_YOUR OBJECTIVE_: Look through the records below for the line with "m.position.set(x, y, z);". Return that line and each one after it up to and including the line with "flattened in depth", exactly.

_SOURCE MATERIAL_:
*** Begin section ***

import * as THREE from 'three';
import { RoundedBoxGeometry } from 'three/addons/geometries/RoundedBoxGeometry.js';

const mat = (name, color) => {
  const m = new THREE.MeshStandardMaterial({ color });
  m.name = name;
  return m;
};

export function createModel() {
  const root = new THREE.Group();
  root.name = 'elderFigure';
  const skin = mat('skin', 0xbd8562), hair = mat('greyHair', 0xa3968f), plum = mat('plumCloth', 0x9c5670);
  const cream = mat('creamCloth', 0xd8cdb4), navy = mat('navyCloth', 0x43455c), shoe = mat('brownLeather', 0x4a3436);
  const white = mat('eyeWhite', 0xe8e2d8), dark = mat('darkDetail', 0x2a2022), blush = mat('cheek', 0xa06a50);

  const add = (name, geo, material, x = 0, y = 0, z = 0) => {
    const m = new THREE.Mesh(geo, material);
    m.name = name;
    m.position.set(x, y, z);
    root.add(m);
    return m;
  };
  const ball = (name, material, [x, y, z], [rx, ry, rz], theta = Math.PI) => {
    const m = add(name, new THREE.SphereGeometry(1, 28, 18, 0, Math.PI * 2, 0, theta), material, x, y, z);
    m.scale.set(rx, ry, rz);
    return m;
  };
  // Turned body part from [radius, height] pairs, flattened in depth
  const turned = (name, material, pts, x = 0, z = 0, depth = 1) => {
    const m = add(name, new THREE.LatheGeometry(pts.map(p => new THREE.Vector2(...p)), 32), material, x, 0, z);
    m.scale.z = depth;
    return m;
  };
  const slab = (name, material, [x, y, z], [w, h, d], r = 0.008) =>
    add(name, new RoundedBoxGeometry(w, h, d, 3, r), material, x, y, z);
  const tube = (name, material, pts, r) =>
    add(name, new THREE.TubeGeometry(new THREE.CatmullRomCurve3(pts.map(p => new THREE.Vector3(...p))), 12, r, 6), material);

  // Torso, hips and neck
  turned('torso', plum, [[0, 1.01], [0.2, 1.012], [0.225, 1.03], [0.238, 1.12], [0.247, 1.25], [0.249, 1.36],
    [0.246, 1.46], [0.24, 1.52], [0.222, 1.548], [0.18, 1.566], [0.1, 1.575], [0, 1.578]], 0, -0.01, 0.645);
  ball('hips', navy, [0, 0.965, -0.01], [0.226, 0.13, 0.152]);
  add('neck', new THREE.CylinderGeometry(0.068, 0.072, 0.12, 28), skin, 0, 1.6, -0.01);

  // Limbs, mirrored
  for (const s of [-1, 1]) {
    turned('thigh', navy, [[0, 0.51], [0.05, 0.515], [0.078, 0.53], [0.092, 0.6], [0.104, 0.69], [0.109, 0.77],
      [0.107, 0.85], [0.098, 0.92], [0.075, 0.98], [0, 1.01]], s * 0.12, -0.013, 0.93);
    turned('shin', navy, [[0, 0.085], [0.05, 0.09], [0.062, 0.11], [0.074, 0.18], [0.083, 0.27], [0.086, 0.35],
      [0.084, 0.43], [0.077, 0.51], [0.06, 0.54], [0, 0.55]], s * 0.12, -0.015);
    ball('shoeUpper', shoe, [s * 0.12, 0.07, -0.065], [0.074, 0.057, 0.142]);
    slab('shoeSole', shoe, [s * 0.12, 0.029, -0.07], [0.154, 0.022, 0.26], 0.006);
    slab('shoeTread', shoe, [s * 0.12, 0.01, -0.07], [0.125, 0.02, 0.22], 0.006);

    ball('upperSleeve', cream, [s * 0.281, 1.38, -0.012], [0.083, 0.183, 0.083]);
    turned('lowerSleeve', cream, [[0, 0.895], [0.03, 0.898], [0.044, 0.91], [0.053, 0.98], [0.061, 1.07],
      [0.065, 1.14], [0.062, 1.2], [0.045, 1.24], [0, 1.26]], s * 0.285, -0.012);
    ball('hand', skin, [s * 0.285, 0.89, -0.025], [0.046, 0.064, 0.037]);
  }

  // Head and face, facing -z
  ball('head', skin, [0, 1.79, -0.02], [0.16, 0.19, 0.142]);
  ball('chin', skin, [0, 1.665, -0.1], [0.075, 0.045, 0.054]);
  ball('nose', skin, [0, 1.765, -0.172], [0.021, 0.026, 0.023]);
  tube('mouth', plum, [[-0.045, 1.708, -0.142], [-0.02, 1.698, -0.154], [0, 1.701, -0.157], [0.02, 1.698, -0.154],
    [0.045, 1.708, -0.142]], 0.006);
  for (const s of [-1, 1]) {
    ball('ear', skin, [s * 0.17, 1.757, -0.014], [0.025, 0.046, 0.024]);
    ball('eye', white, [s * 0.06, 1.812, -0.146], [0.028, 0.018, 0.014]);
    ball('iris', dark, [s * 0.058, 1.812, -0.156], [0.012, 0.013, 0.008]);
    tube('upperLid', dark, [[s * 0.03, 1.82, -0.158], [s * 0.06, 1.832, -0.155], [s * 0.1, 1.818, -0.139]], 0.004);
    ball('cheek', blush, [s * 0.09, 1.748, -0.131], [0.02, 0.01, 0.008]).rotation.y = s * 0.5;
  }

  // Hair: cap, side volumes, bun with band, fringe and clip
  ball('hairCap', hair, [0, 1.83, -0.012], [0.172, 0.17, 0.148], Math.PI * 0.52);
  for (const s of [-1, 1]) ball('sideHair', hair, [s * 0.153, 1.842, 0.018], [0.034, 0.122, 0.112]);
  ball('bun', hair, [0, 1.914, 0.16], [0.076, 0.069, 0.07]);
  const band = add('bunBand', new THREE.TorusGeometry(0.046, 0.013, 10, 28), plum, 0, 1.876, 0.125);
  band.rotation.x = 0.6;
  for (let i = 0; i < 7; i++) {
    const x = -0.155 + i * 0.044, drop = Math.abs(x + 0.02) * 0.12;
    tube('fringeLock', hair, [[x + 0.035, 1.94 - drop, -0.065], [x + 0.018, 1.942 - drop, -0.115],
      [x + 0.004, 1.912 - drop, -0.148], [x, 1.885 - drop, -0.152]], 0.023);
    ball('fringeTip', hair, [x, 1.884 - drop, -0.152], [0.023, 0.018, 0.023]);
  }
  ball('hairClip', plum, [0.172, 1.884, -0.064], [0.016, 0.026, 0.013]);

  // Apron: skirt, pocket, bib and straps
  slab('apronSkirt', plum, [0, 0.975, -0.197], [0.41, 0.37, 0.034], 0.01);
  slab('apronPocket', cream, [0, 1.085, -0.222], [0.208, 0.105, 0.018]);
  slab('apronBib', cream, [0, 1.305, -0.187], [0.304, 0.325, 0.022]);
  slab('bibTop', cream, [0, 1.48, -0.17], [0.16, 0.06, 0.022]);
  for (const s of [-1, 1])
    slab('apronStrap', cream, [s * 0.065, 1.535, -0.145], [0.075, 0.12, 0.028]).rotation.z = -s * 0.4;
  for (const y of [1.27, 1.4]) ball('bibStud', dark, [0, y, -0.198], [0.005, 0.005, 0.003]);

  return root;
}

*** End section ***

_WRITTEN SOLUTION_:
    m.position.set(x, y, z);
    root.add(m);
    return m;
  };
  const ball = (name, material, [x, y, z], [rx, ry, rz], theta = Math.PI) => {
    const m = add(name, new THREE.SphereGeometry(1, 28, 18, 0, Math.PI * 2, 0, theta), material, x, y, z);
    m.scale.set(rx, ry, rz);
    return m;
  };
  // Turned body part from [radius, height] pairs, flattened in depth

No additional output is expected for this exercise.